WORK TO BE COMPLETED:
Write the lines out again, from the top of the material to the line containing "matrix=Matrix.Translation((0, 0, 1))", pictures excluded.

PROVIDED MATERIAL START

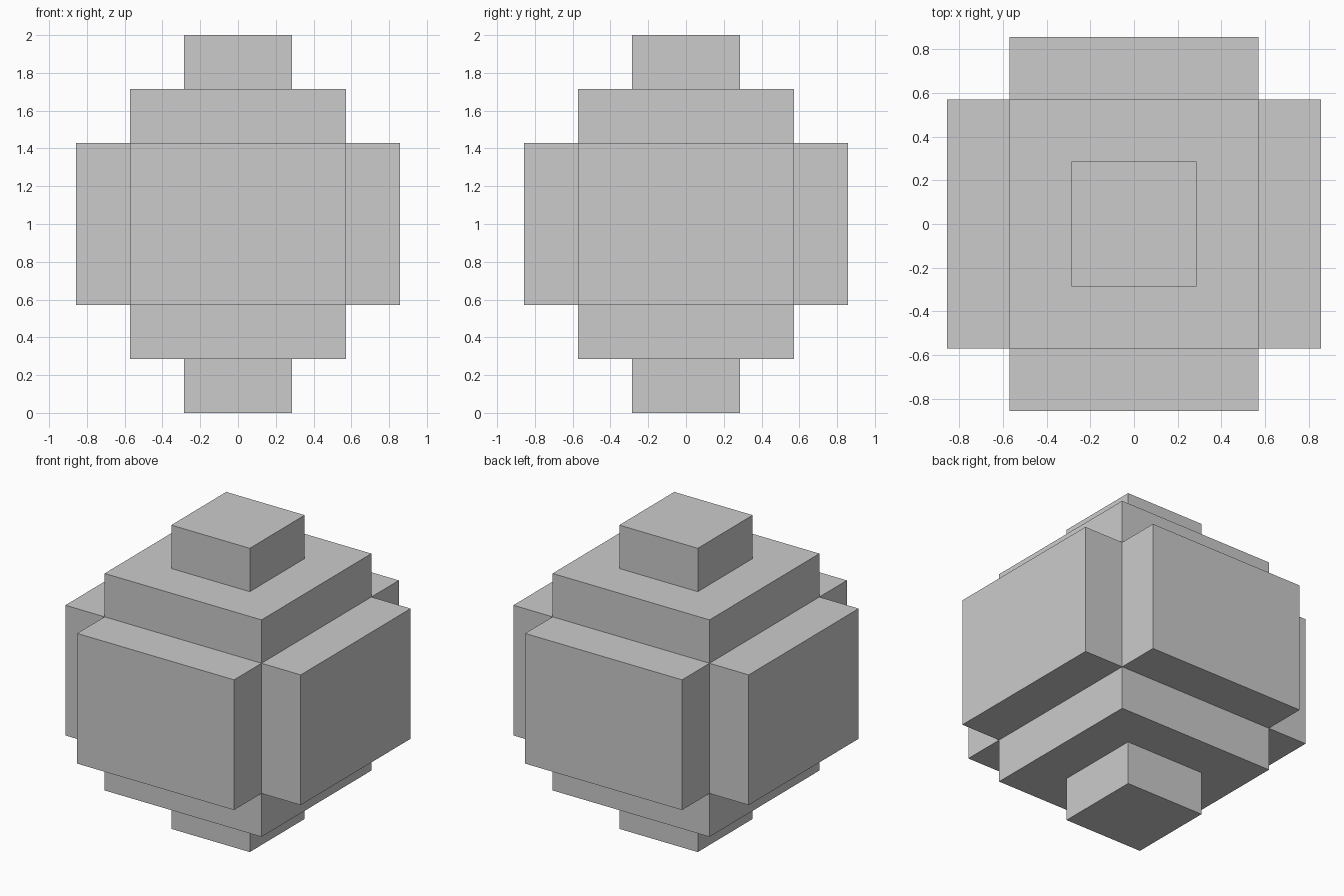
import bpy, bmesh
from mathutils import Matrix, Vector

if "Cube" in bpy.data.objects:
    bpy.data.objects.remove(bpy.data.objects["Cube"])

U = 2 / 7  # step size: the whole model sits on this grid

bm = bmesh.new()

# Core block: 4 x 4 x 5 steps
bmesh.ops.create_cube(bm, size=1, matrix=Matrix.Translation((0, 0, 1))
                      @ Matrix.Diagonal((4 * U, 4 * U, 5 * U, 1)))

# Cut a middle band, 3 steps tall, around the sides
for z in (2 * U, 5 * U):
    bmesh.ops.bisect_plane(bm, geom=bm.verts[:] + bm.edges[:] + bm.faces[:],
                           plane_co=(0, 0, z), plane_no=(0, 0, 1))
bm.normal_update()

# Inset the top and bottom to outline the small caps
ends = [f for f in bm.faces if abs(f.normal.z) > 0.9]
bmesh.ops.inset_individual(bm, faces=ends, thickness=U, use_even_offset=True)
bm.normal_update()


def is_raised(face):
    c = face.calc_center_median() - Vector((0, 0, 1))
    on_band = abs(face.normal.z) < 0.1 and abs(c.z) < 0.01
    on_cap = abs(face.normal.z) > 0.9 and c.xy.length < 0.01
    return on_band or on_cap


# Raise four side slabs and two caps by one step
raised = [f for f in bm.faces if is_raised(f)]
for f in bmesh.ops.extrude_discrete_faces(bm, faces=raised)["faces"]:
    f.normal_update()
    bmesh.ops.translate(bm, verts=f.verts[:], vec=f.normal * U)

bmesh.ops.recalc_face_normals(bm, faces=bm.faces[:])
mesh = bpy.data.meshes.new("stepped_block")
bm.to_mesh(mesh)
bm.free()
bpy.context.collection.objects.link(bpy.data.objects.new("stepped_block", mesh))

PROVIDED MATERIAL END

TASK ANSWER:
import bpy, bmesh
from mathutils import Matrix, Vector

if "Cube" in bpy.data.objects:
    bpy.data.objects.remove(bpy.data.objects["Cube"])

U = 2 / 7  # step size: the whole model sits on this grid

bm = bmesh.new()

# Core block: 4 x 4 x 5 steps
bmesh.ops.create_cube(bm, size=1, matrix=Matrix.Translation((0, 0, 1))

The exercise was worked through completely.